DATELINE LAGOS: M-Net in Africa would like to see more quality African films; people understanding TV & film rights, says Biola Alabi.

There's still a knowledge gap when it comes to African filmmakers and African television producers who don't fully and correctly understand how film and television rights and the distribution chain works.

That makes it difficult for them - as well as distributors and broadcasters - to unlock and maximise the true and fullest value of their produced content across the various platforms and distribution windows that exist.

M-Net in Africa says the pan-African pay-TV broadcaster is helping to educate African filmmakers and African TV producers across the content about how the distribution system works, and would also like to see more quality films being produced and distributed to various different audiences across the continent and further.

TV with Thinus asked Biola Alabi, the M-Net Africa's managing director for special projects what the pay-TV broadcaster would like filmmakers and TV producers on the continent to know and what M-Net would like to see more of.

M-Net supplies a growing number of AfricaMagic TV channels to MultiChoice's DStv platform all across Africa and holds the AfricaMagic Viewers Choice Awards, the 2nd awards ceremony which took place this past weekend to recognise and reward filmmakers and TV producers across the continent.

"One of the things we would like to see come out of Africa is more quality films," Biola Alabi told TV with Thinus. "We will continue to look for great stories. Also, I think its important for filmmakers to continue to tell the African story. Make sure its modern, make sure its connecting with multiple audiences".

"Another thing we'd like to see is people really understanding television rights. So we want people to really work with us to understand how the distribution model work and understanding the rights, and really protecting their work - but at the same time also protecting everyone's legal rights across the distribution chain".

"That is where we still continually see big challenges. Its really people understanding the different rights that different people have across the distribution chain and not selling the same rights to multiple people at the same time. Those are challenges we continue to see".

"We've done different workshops - writers' workshops, lighting workshop and an audio workshop this year. These are areas where we continually see challenges in. These are areas we still need to work on as African filmmakers and African television producers".

"We educate filmmakers and TV producers on the different windows on which they can exploit their content. There is no real deliberate effort to shut anyone out. Everyone has a window where their content can be exploited. There is a pay-TV window where we get out distribution rights and we distribute the content. And there is a free-to-air window in which producers go and can exploit it on that platform".

"We work with tons of independent producers.
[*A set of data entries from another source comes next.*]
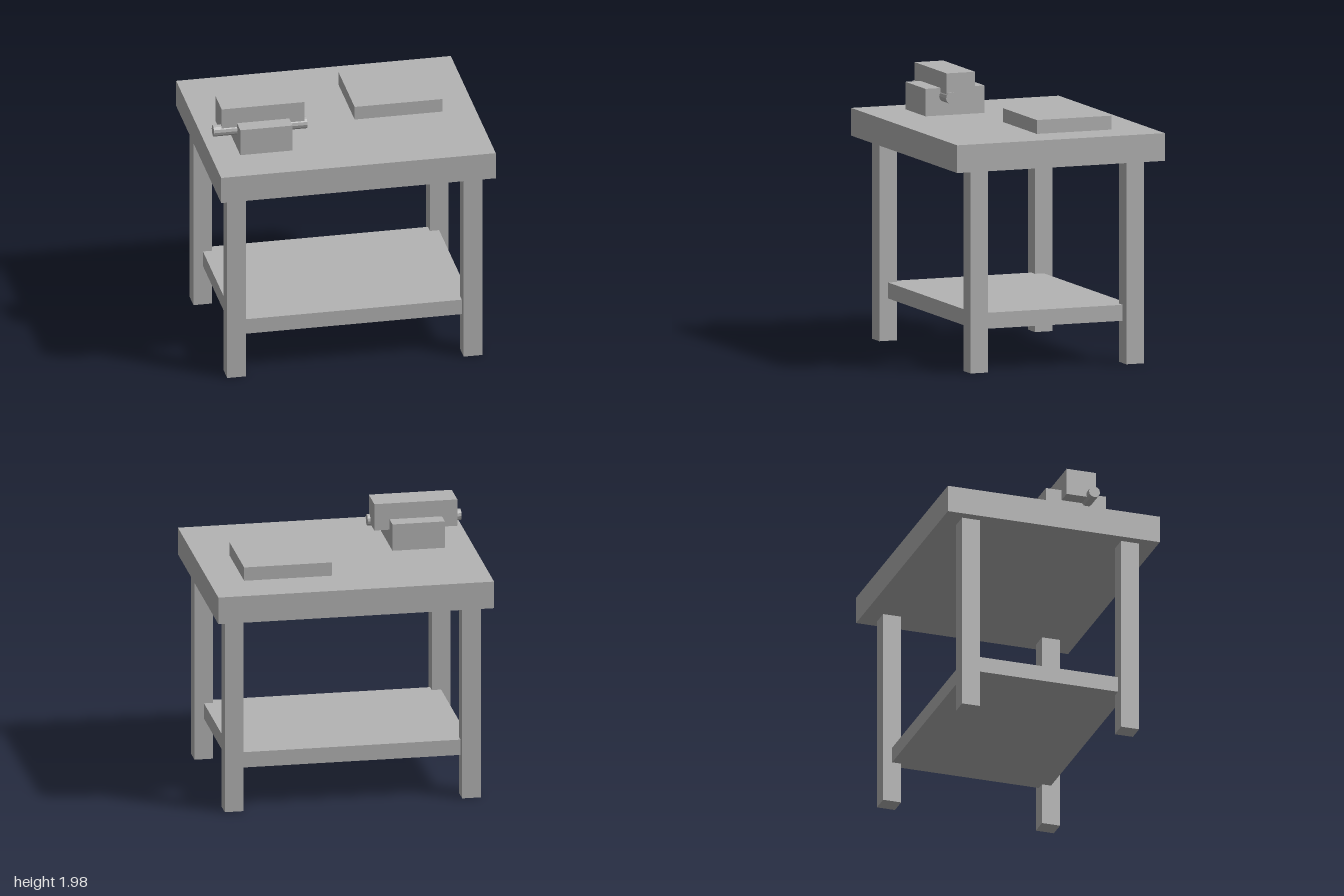
import * as THREE from 'three';

export function createModel() {
  const model = new THREE.Group();
  model.name = 'workbench';
  const grey = new THREE.MeshStandardMaterial({ color: 0xb4b4b4, flatShading: true });
  grey.name = 'plain grey';

  // Box given by its extents on each axis
  const box = (name, [x0, x1], [y0, y1], [z0, z1], parent = model) => {
    const mesh = new THREE.Mesh(new THREE.BoxGeometry(x1 - x0, y1 - y0, z1 - z0), grey);
    mesh.position.set((x0 + x1) / 2, (y0 + y1) / 2, (z0 + z1) / 2);
    mesh.name = name;
    parent.add(mesh);
    return mesh;
  };

  // Table: top, lower shelf running into the leg centres, four legs
  box('tableTop', [-1, 1], [1.462, 1.662], [-0.8, 0.8]);
  box('shelf', [-0.86, 0.86], [0.305, 0.42], [-0.6, 0.6]);
  for (const sx of [-1, 1]) {
    for (const sz of [-1, 1]) {
      const leg = box(`${sz > 0 ? 'front' : 'back'}${sx > 0 ? 'Left' : 'Right'}Leg`,
        [-0.068, 0.068], [0, 1.462], [-0.068, 0.068]);
      leg.position.x = sx * 0.861;
      leg.position.z = sz * 0.6;
    }
  }

  // Vise: base block, jaw across it, and round bar
  const vise = new THREE.Group();
  vise.name = 'vise';
  model.add(vise);
  box('viseBase', [-0.792, -0.412], [1.662, 1.86], [0.012, 0.467], vise);
  box('viseJaw', [-0.904, -0.302], [1.782, 1.98], [0.13, 0.35], vise);
  const bar = new THREE.Mesh(new THREE.CylinderGeometry(0.042, 0.042, 0.68, 12), grey);
  bar.name = 'viseBar';
  bar.rotation.z = Math.PI / 2;
  bar.position.set(-0.622, 1.802, 0.32);
  vise.add(bar);

  // Flat slab lying just above the table top
  box('slab', [0.118, 0.756], [1.672, 1.772], [-0.49, 0.087]);

  return model;
}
What we've done is - and has gone out of our way to do - is to develop really great relationships with producers and make sure that there is a reciprocal relationship in which it is a win-win for everyone, which is why the content is on our platform".

"Good television programming appeals to everyone. So our job is to get the best programmes out there," says Biola Alabi.

"That is our number one goal. The second goal is for us, with GOtv launching across the African continent as MultiChoice's digital terrestrial television (DTT) offering, we're going to continue to make more niche content, as well as more general entertainment content for everyone and the widest possible audiences".

"We're very excited about the GOtv opportunity. With GOtv people are going to get much more indigenous language content. Remember, no matter who I am, I still want great content".

"You might say our content is made for rich people but that's not true. Whoever you are, and whatever you're watching, you want it to be the best content for you, and it is our job to do that," says Biola Alabi.